After locating the line with "j = (i + 1) % len(a)" in the records below, print it and every line after it exactly.

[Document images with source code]
..............................

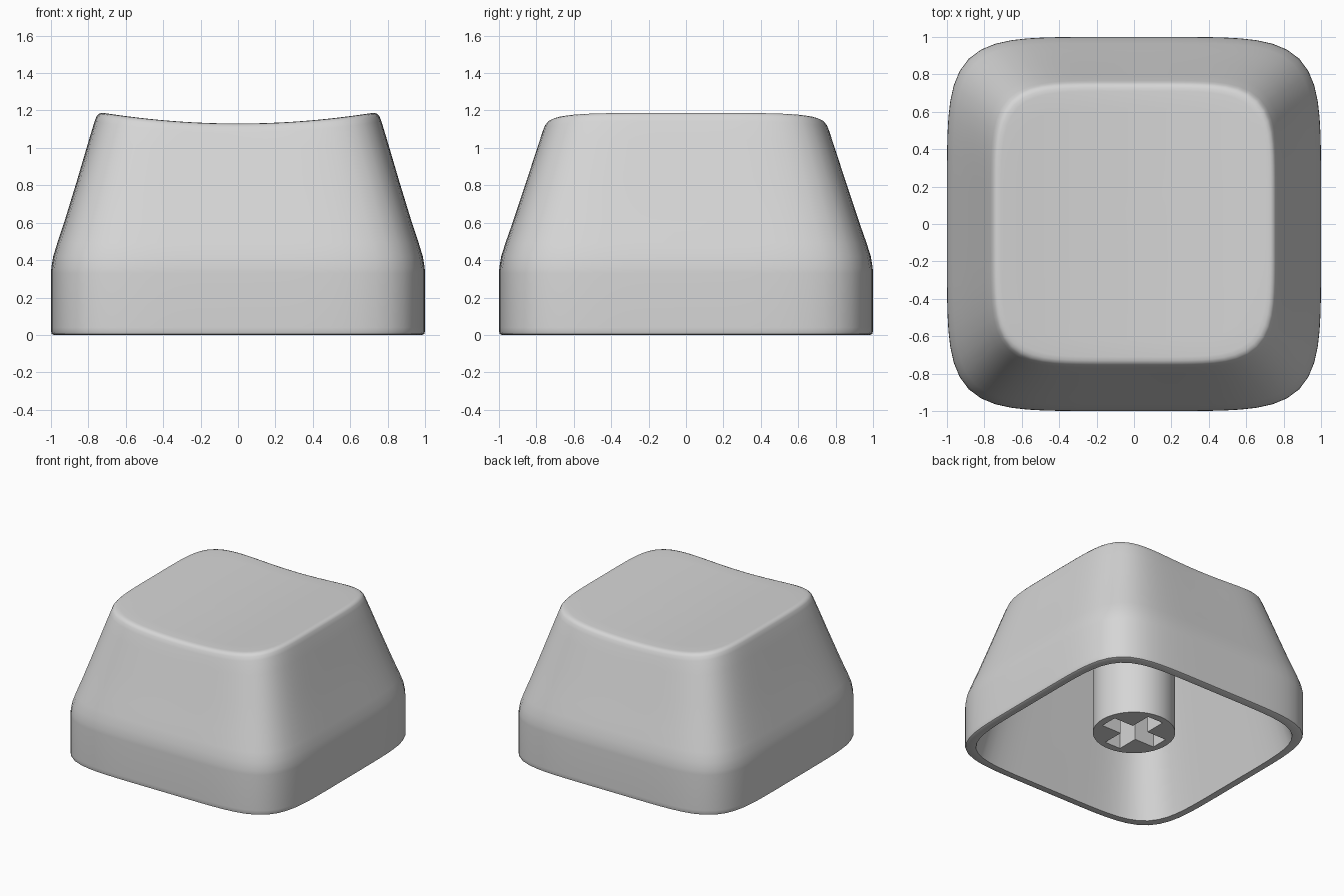
import bpy, bmesh
from math import sin, cos, pi, radians

cube = bpy.data.objects.get("Cube")
if cube:
    bpy.data.objects.remove(cube, do_unlink=True)

grey = bpy.data.materials.new("grey plastic")
grey.use_nodes = True
grey.diffuse_color = (0.67, 0.67, 0.67, 1)
grey.node_tree.nodes["Principled BSDF"].inputs["Base Color"].default_value = (0.67, 0.67, 0.67, 1)

SIDES = 96
ROUNDNESS = 5.6      # exponent of the rounded-square outline
DISH = 0.11          # sideways curvature of the top
CEILING = 1.04       # underside of the top


def finish(bm, name, angle=40):
    bmesh.ops.recalc_face_normals(bm, faces=bm.faces)
    mesh = bpy.data.meshes.new(name)
    bm.to_mesh(mesh)
    bm.free()
    mesh.materials.append(grey)
    mesh.polygons.foreach_set("use_smooth", [True] * len(mesh.polygons))
    mesh.set_sharp_from_angle(angle=radians(angle))
    obj = bpy.data.objects.new(name, mesh)
    bpy.context.collection.objects.link(obj)
    return obj


def ring(bm, half, z, dish):
    """Rounded-square ring; dish bends it into the cylindrical top."""
    verts = []
    n = ROUNDNESS - 0.4 * dish
    for i in range(SIDES):
        c, s = cos(2 * pi * i / SIDES), sin(2 * pi * i / SIDES)
        r = half / (abs(c) ** n + abs(s) ** n) ** (1 / n)
        verts.append(bm.verts.new((r * c, r * s, z + dish * DISH * (r * c) ** 2)))
    return verts


def bridge(bm, a, b):
    for i in range(len(a)):
        j = (i + 1) % len(a)
        bm.faces.new((a[i], a[j], b[j], b[i]))


# Cap shell: from the inner ceiling, down the cavity, around the lip, up to the top
inner = [(0.35, CEILING, 0), (0.7, CEILING, 0), (0.82, 0.5, 0), (0.935, 0, 0)]
outer = [(0.985, 0, 0), (0.996, 0.006, 0), (1, 0.02, 0), (1, 0.04, 0), (1, 0.33, 0),
         (0.998, 0.36, 0), (0.988, 0.42, 0), (0.966, 0.49, 0.02), (0.927, 0.6, 0.1),
         (0.86, 0.8, 0.35), (0.797, 0.99, 0.75), (0.767, 1.08, 0.95), (0.756, 1.107, 1),
         (0.745, 1.121, 1), (0.73, 1.128, 1), (0.71, 1.13, 1)]
top = [(0.71 * k / 8, 1.13, 1) for k in range(7, 0, -1)]

bm = bmesh.new()
rings = [ring(bm, *p) for p in inner + outer + top]
for a, b in zip(rings, rings[1:]):
    bridge(bm, a, b)
bm.faces.new(rings[0])
bm.faces.new(rings[-1])
finish(bm, "keycap_shell")

# Stem: round post with a cross-shaped socket
RADIUS, BOTTOM, DEPTH = 0.303, 0.078, 0.5
ARM, WIDTH = 0.245, 0.07


def loop(bm, points, z):
    return [bm.verts.new((x, y, z)) for x, y in points]


circle = [(RADIUS * cos(2 * pi * i / 64), RADIUS * sin(2 * pi * i / 64)) for i in range(64)]
cross = []
for q in range(4):
    c, s = round(cos(q * pi / 2)), round(sin(q * pi / 2))
    for x, y in ((ARM, -WIDTH), (ARM, WIDTH), (WIDTH, WIDTH)):
        cross.append((x * c - y * s, x * s + y * c))

bm = bmesh.new()
post_low, post_high = loop(bm, circle, BOTTOM), loop(bm, circle, CEILING + 0.02)
socket_low, socket_high = loop(bm, cross, BOTTOM), loop(bm, cross, DEPTH)
bridge(bm, post_low, post_high)
bridge(bm, socket_low, socket_high)
bm.faces.new(socket_high)
rim = [bm.edges.get((l[i - 1], l[i])) for l in (post_low, socket_low) for i in range(len(l))]
bmesh.ops.triangle_fill(bm, edges=rim, use_beauty=True, normal=(0, 0, -1))
finish(bm, "stem", 30)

..............................

Reply:
        j = (i + 1) % len(a)
        bm.faces.new((a[i], a[j], b[j], b[i]))


# Cap shell: from the inner ceiling, down the cavity, around the lip, up to the top
inner = [(0.35, CEILING, 0), (0.7, CEILING, 0), (0.82, 0.5, 0), (0.935, 0, 0)]
outer = [(0.985, 0, 0), (0.996, 0.006, 0), (1, 0.02, 0), (1, 0.04, 0), (1, 0.33, 0),
         (0.998, 0.36, 0), (0.988, 0.42, 0), (0.966, 0.49, 0.02), (0.927, 0.6, 0.1),
         (0.86, 0.8, 0.35), (0.797, 0.99, 0.75), (0.767, 1.08, 0.95), (0.756, 1.107, 1),
         (0.745, 1.121, 1), (0.73, 1.128, 1), (0.71, 1.13, 1)]
top = [(0.71 * k / 8, 1.13, 1) for k in range(7, 0, -1)]

bm = bmesh.new()
rings = [ring(bm, *p) for p in inner + outer + top]
for a, b in zip(rings, rings[1:]):
    bridge(bm, a, b)
bm.faces.new(rings[0])
bm.faces.new(rings[-1])
finish(bm, "keycap_shell")

# Stem: round post with a cross-shaped socket
RADIUS, BOTTOM, DEPTH = 0.303, 0.078, 0.5
ARM, WIDTH = 0.245, 0.07


def loop(bm, points, z):
    return [bm.verts.new((x, y, z)) for x, y in points]


circle = [(RADIUS * cos(2 * pi * i / 64), RADIUS * sin(2 * pi * i / 64)) for i in range(64)]
cross = []
for q in range(4):
    c, s = round(cos(q * pi / 2)), round(sin(q * pi / 2))
    for x, y in ((ARM, -WIDTH), (ARM, WIDTH), (WIDTH, WIDTH)):
        cross.append((x * c - y * s, x * s + y * c))

bm = bmesh.new()
post_low, post_high = loop(bm, circle, BOTTOM), loop(bm, circle, CEILING + 0.02)
socket_low, socket_high = loop(bm, cross, BOTTOM), loop(bm, cross, DEPTH)
bridge(bm, post_low, post_high)
bridge(bm, socket_low, socket_high)
bm.faces.new(socket_high)
rim = [bm.edges.get((l[i - 1], l[i])) for l in (post_low, socket_low) for i in range(len(l))]
bmesh.ops.triangle_fill(bm, edges=rim, use_beauty=True, normal=(0, 0, -1))
finish(bm, "stem", 30)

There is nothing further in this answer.